Data supplied —

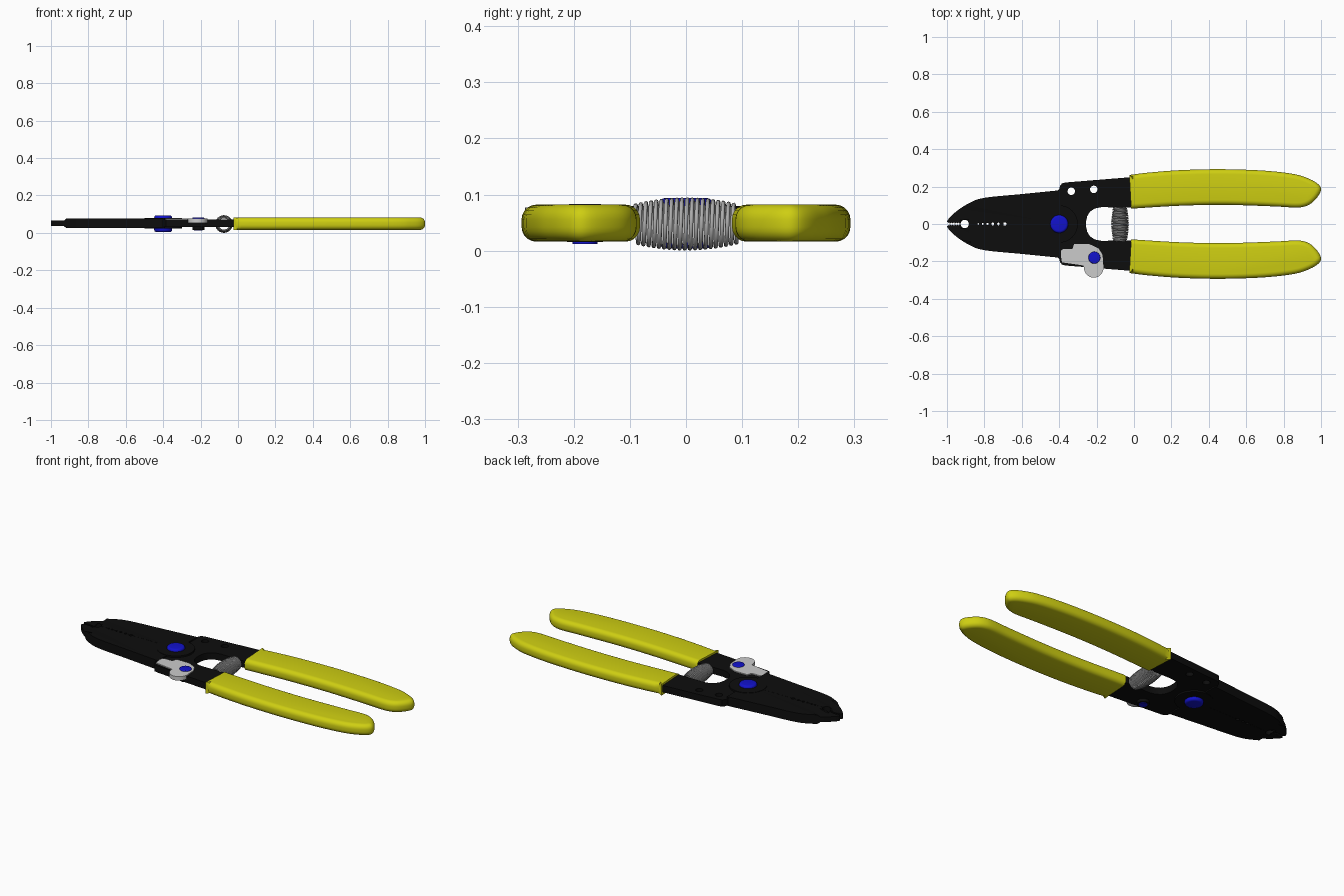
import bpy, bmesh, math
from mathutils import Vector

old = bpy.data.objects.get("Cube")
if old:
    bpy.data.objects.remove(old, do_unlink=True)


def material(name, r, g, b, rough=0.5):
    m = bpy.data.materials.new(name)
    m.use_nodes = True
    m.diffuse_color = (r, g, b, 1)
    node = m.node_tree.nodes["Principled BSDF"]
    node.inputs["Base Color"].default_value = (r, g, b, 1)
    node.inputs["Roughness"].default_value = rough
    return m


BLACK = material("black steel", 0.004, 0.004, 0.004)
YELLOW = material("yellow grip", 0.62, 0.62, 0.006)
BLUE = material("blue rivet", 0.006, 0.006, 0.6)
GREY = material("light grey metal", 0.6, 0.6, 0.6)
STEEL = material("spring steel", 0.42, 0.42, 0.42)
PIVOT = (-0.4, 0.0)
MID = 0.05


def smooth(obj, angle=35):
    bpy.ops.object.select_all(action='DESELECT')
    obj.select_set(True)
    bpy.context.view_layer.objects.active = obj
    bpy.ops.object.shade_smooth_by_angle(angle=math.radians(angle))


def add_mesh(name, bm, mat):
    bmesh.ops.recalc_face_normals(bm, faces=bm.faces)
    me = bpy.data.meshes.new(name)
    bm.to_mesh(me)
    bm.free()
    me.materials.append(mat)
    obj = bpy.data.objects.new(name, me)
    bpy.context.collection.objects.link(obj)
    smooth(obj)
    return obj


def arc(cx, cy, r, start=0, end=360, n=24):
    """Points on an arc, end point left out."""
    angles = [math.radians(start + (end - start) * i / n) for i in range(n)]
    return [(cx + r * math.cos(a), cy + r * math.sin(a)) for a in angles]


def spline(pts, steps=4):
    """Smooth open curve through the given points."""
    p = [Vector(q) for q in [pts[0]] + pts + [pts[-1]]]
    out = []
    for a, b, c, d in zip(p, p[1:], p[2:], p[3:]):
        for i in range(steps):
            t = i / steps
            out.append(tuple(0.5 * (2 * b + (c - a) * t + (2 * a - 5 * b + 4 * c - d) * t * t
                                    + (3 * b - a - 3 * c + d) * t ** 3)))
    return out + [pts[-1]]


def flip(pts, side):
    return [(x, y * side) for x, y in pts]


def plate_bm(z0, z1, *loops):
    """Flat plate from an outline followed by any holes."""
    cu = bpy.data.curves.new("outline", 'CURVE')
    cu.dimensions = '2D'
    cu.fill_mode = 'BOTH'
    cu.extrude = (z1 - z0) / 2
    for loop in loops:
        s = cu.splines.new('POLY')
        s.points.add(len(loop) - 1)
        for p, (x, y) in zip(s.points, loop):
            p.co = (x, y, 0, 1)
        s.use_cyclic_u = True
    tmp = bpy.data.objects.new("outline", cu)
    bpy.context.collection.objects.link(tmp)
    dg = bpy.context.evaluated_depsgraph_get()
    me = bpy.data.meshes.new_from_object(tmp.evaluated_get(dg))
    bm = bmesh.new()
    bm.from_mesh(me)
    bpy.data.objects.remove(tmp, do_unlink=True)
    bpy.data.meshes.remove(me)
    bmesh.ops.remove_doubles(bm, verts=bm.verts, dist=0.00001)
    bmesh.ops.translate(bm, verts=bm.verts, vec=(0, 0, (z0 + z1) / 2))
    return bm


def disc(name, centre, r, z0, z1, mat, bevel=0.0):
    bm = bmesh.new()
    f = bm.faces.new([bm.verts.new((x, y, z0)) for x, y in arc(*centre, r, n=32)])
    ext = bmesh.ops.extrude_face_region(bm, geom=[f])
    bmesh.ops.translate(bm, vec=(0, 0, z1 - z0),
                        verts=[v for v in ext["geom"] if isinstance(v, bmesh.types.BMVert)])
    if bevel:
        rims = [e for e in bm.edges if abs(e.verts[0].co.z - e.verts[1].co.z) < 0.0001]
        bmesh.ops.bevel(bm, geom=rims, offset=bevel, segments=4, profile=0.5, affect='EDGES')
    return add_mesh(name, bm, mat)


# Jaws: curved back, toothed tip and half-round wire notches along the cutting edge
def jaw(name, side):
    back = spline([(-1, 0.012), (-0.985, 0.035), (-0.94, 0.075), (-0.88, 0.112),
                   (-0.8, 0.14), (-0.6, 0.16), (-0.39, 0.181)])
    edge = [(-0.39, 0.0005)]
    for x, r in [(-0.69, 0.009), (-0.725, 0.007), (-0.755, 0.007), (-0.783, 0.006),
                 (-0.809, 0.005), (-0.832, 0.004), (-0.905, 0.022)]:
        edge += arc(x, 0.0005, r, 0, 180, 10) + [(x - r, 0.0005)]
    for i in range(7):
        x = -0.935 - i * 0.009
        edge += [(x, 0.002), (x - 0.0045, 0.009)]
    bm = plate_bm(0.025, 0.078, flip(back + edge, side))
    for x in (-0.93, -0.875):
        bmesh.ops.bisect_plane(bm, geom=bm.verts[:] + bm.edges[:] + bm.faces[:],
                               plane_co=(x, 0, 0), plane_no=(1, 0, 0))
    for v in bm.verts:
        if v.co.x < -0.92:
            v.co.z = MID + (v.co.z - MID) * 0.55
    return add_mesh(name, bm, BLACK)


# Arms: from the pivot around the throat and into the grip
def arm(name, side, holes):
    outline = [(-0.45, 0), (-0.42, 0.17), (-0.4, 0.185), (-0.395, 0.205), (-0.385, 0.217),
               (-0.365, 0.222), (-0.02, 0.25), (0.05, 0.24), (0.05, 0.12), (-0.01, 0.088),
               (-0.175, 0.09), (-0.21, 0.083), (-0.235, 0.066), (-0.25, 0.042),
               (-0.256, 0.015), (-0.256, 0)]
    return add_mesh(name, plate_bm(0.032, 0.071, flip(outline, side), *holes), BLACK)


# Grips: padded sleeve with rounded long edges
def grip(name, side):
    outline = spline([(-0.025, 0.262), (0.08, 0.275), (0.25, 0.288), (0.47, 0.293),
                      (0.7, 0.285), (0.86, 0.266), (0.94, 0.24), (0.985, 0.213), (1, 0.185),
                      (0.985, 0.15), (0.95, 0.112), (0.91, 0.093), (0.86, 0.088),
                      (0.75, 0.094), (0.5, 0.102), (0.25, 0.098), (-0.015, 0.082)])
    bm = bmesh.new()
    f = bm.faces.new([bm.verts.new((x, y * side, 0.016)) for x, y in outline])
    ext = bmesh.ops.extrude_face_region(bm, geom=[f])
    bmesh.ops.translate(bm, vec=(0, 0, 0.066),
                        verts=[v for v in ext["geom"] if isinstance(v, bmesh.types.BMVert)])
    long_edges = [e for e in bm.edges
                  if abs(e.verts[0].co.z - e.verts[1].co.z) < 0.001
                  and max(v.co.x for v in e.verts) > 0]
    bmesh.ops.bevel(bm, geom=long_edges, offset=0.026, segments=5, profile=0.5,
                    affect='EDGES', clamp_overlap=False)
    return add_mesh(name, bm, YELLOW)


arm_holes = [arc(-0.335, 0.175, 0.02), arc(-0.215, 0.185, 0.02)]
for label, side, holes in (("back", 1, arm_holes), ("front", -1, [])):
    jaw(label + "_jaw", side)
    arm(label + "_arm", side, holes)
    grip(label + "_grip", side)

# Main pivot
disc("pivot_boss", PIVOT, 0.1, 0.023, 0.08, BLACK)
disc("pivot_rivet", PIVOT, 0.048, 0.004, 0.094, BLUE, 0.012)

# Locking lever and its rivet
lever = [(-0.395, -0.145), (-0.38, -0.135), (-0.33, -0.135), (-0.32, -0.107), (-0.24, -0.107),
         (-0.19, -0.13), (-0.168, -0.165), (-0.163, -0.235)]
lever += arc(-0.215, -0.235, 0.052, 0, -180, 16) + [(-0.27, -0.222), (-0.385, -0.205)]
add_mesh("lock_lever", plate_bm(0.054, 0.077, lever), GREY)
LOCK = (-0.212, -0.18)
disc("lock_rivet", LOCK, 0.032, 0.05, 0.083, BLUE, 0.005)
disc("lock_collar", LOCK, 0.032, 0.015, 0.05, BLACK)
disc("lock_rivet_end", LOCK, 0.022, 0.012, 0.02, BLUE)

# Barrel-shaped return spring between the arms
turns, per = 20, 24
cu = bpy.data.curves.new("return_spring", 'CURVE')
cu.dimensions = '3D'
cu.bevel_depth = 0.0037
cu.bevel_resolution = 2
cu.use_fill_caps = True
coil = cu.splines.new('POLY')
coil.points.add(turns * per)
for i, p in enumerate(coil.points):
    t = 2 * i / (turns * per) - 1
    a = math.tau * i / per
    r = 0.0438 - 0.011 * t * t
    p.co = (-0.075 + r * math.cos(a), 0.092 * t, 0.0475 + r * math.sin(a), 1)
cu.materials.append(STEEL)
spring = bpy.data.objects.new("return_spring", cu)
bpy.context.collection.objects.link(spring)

Exercise —
Starting with the first line of the data above, write out each line exactly up to and including the line that holds "bpy.context.view_layer.objects.active = obj". Pictures stay out.

Solved problem —
import bpy, bmesh, math
from mathutils import Vector

old = bpy.data.objects.get("Cube")
if old:
    bpy.data.objects.remove(old, do_unlink=True)


def material(name, r, g, b, rough=0.5):
    m = bpy.data.materials.new(name)
    m.use_nodes = True
    m.diffuse_color = (r, g, b, 1)
    node = m.node_tree.nodes["Principled BSDF"]
    node.inputs["Base Color"].default_value = (r, g, b, 1)
    node.inputs["Roughness"].default_value = rough
    return m


BLACK = material("black steel", 0.004, 0.004, 0.004)
YELLOW = material("yellow grip", 0.62, 0.62, 0.006)
BLUE = material("blue rivet", 0.006, 0.006, 0.6)
GREY = material("light grey metal", 0.6, 0.6, 0.6)
STEEL = material("spring steel", 0.42, 0.42, 0.42)
PIVOT = (-0.4, 0.0)
MID = 0.05


def smooth(obj, angle=35):
    bpy.ops.object.select_all(action='DESELECT')
    obj.select_set(True)
    bpy.context.view_layer.objects.active = obj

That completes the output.